But what about outside of the gym? What can we do to extend our role of trainer beyond the personal training sessions? Arguably one of the most important parts of our job is to consult with and educate our clients so that when they are apart from us, they make wise choices, live a healthy lifestyle and progress towards their goal.
One effective way to impact the lives of your clients that has nothing to do with nutrition and exercise is simply to support them and show them you genuinely care about their lives outside of the gym. If you can be the supportive influence in the gym for just a few hours a week, imagine the impact you could have on them during all those hours away from the gym.
There are a lot of ways to build relationships with your clients or strengthen the ones that you already have without being too intrusive. Now, these suggestions could be perceived as ulterior motives to build your business, but I'll give you the benefit of the doubt. I trust that as a personal trainer you are genuinely interested in helping people achieve their goals — and with that, you're equally as interested in them as people, not just a commodity.
If you can engage in the following suggestions genuinely, it will not only help clients progress toward their goals, but it can build lifelong friendships outside of your business.
1. Show interest in their interests. Shared interests are a great way to build the client-trainer relationship. I have a client that likes to read, and I too enjoy reading so we give each other book updates, exchange books and have general literary discussions while training. Other commonalities could be music, travel, hunting or what they are binge watching. Sprinkling in conversation along with the training can make the workout fun, quick and show them a more human side to their trainer.
2. Send random supportive messages. Some of us remember training before there were cell phones, and many don't know the world without them. But regardless of our experience with them, we can agree that they are a useful tool for communication. Shooting clients random supportive text messages goes a long way in building trust and rapport. I have a client whose house was recently affected by floodwaters. It took a minute to shoot a quick text to see how things were going, and even offered my services to come and help move things out of the basement or fill sandbags. It doesn’t take a lot to check in on the day of an interview, a birthday or any other reason you feel they might just like to hear from you.

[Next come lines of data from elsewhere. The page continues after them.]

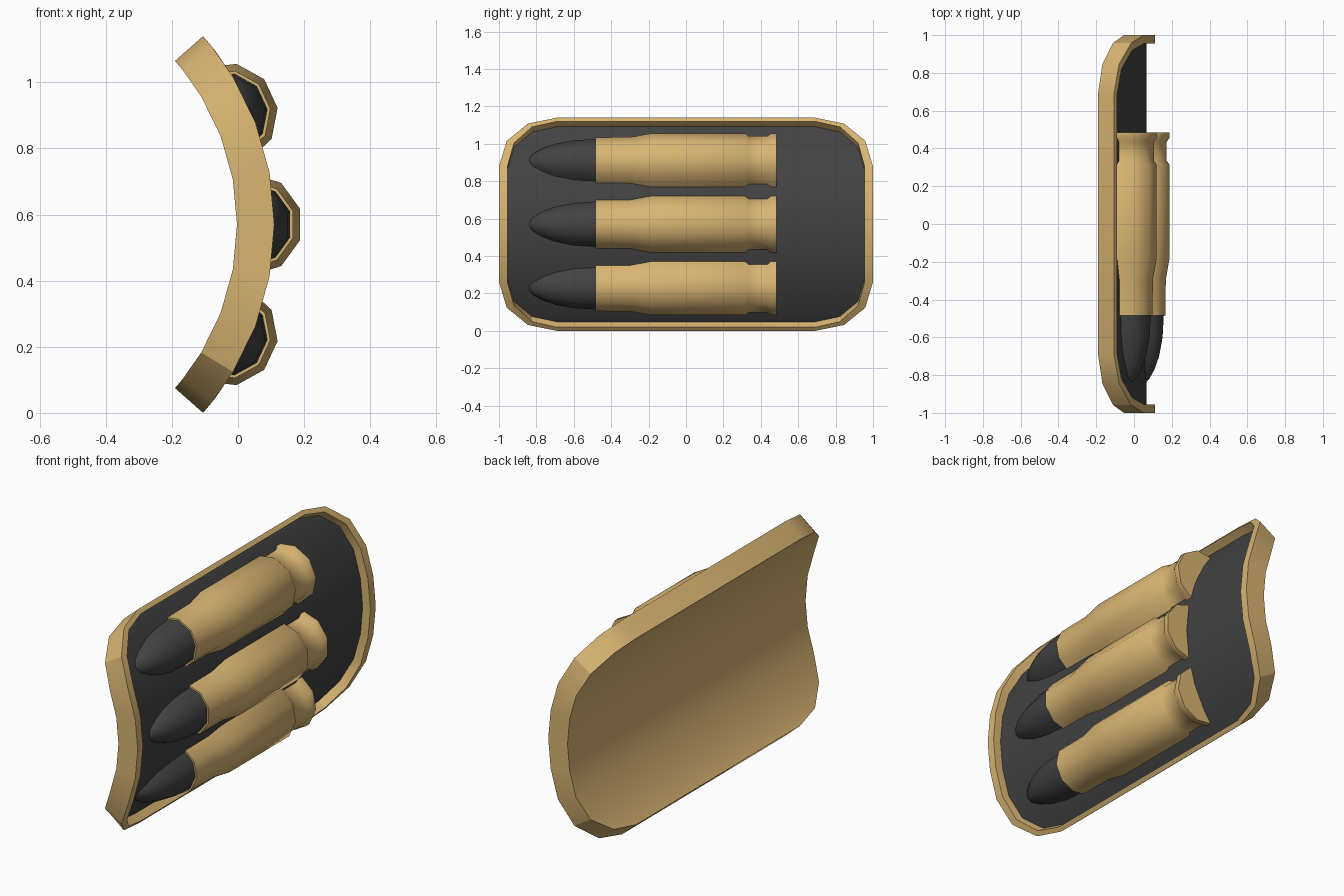
import bpy, bmesh
from math import sin, cos, radians, pi

if "Cube" in bpy.data.objects:
    bpy.data.objects.remove(bpy.data.objects["Cube"])

CX, CZ = -0.75, 0.57          # axis of the curved plate


def material(name, color):
    m = bpy.data.materials.new(name)
    m.diffuse_color = color
    m.use_nodes = True
    m.node_tree.nodes["Principled BSDF"].inputs["Base Color"].default_value = m.diffuse_color
    return m


BRASS = material("brass", (0.69, 0.46, 0.17, 1))
DARK = material("dark", (0.055, 0.055, 0.055, 1))


def finish(name, bm, mats, angle):
    bmesh.ops.recalc_face_normals(bm, faces=bm.faces[:])
    me = bpy.data.meshes.new(name)
    bm.to_mesh(me)
    bm.free()
    ob = bpy.data.objects.new(name, me)
    bpy.context.collection.objects.link(ob)
    for m in mats:
        me.materials.append(m)
    bpy.ops.object.select_all(action='DESELECT')
    ob.select_set(True)
    bpy.context.view_layer.objects.active = ob
    bpy.ops.object.shade_smooth_by_angle(angle=radians(angle))
    return ob


def rows(ry, rt):
    """Rounded rectangle as (half width, angle) rows, bottom to top."""
    up = [(0.69 + ry, 10.5)]
    up += [(0.69 + ry * cos(radians(a)), 21 + rt * sin(radians(a))) for a in (0, 30, 60, 90)]
    return [(w, -t) for w, t in reversed(up)] + [(0.69 + ry, 0)] + up


def make_plate():
    bm = bmesh.new()

    def ring(r, outline):
        def v(y, t):
            return bm.verts.new((CX + r * cos(radians(t)), y, CZ + r * sin(radians(t))))
        return [v(-w, t) for w, t in outline] + [v(w, t) for w, t in reversed(outline)]

    def fill(loop, mat):
        n = len(loop)
        for i in range(n // 2 - 1):
            f = bm.faces.new((loop[i], loop[i + 1], loop[n - 2 - i], loop[n - 1 - i]))
            f.material_index = mat

    outer, inner = rows(0.31, 20.5), rows(0.265, 18.8)
    # back edge, front edge, rim inner edge, recessed floor edge
    loops = [ring(0.747, outer), ring(0.86, outer), ring(0.86, inner), ring(0.815, inner)]
    for a, b in zip(loops, loops[1:]):
        for i in range(len(a)):
            j = (i + 1) % len(a)
            bm.faces.new((a[i], a[j], b[j], b[i]))
    fill(loops[0], 0)
    fill(loops[-1], 1)
    finish("curved_plate", bm, [BRASS, DARK], 30)


def half_turned(name, profile, tilt, mat):
    """Half of a ten-sided turned shape along y, set into the plate."""
    bm = bmesh.new()
    t = radians(tilt)
    x0, z0 = CX + 0.79 * cos(t), CZ + 0.79 * sin(t)
    angles = [t - pi / 2 + k * pi / 5 for k in range(6)]
    loops = [[bm.verts.new((x0 + r * cos(a), y, z0 + r * sin(a))) for a in angles]
             for y, r in profile]
    for a, b in zip(loops, loops[1:]):
        for i in range(6):
            j = (i + 1) % 6
            bm.faces.new((a[i], a[j], b[j], b[i]))
    bm.faces.new(loops[0])
    bm.faces.new(loops[-1])
    finish(name, bm, [mat], 37)


CASING = [(0.485, 0.155), (0.455, 0.155), (0.435, 0.14), (0.335, 0.14), (0.315, 0.155),
          (-0.185, 0.155), (-0.295, 0.135), (-0.485, 0.133)]
TIP = [(-0.48, 0.124), (-0.60, 0.117), (-0.70, 0.098), (-0.77, 0.072),
       (-0.82, 0.043), (-0.845, 0.015)]

make_plate()
# three cartridges spread around the curve
for label, tilt in (("lower", -25), ("middle", 0), ("upper", 25)):
    half_turned(label + "_casing", CASING, tilt, BRASS)
    half_turned(label + "_tip", TIP, tilt, DARK)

3. Support them in their endeavors or activities. Chances are you have helped someone prepare for a sport season, road race or any number of adventures that required dedication and hours of commitment. You can continue your support by showing up. Aside from their practices or event specific training, you likely have logged the most hours with them on their journey. Because of that bond they will look to you on the day of the event for any final tips or just some words of encouragement. Your presence means more than you can imagine. And don’t you want to see it through? Go cheer them on.
4. Show interest in their personal lives. Over the years I've been to quite a few weddings, graduations and other milestone events of clients or their family members. Attending these events shows the client that you see them as more than a business relation. You are genuinely interested in their life and want to share their celebrations by not only supporting them but showing support for other members of their family or their other friends. As trainers we learn a lot about our clients and particularly their families. In many cases we even start to feel like family.
5. Support their business. By choosing you as their trainer, they are choosing to do business with you, and if possible, you should do the same. You are supporting them in their fitness pursuits, so why not take it one step further and support them in whatever it is they do for a living. I have a client in the apparel business, so when I need apparel or promotional items, I don't even shop around. I go directly to his business. He supports me, I support him. This approach also makes it a little easier when you are contacted by solicitors; “thank you for calling but I have a client in the xyz business, so I am taken care of, thank you.”
If you engage in these suggestions and it comes from a place of authenticity, you will build strong bonds with your clients that are bigger than business relations, and what you might find is your clients will likely do the same for you. They will come to challenge you, show support and become interested in other aspects of your life, far beyond the walls of the gym.
Jim Romagna has nearly 30 years of experience in the fitness/wellness/strength and conditioning field. He is a Certified Strength and Conditioning Specialist and Certified Personal Trainer through the NSCA. Additionally, Jim is the Department Chair of the Health, Wellness and Sport Department at the University of Dubuque where he has also taught for the past 15 years. In 2016 Jim launched MERGE Performance Institute (MPI), which is built on four pillars: fitness, performance, sports medicine and education. Jim has a master’s in physical education and a doctorate in educational leadership. Follow on Instagram @jimromagna or email firstname.lastname@example.org.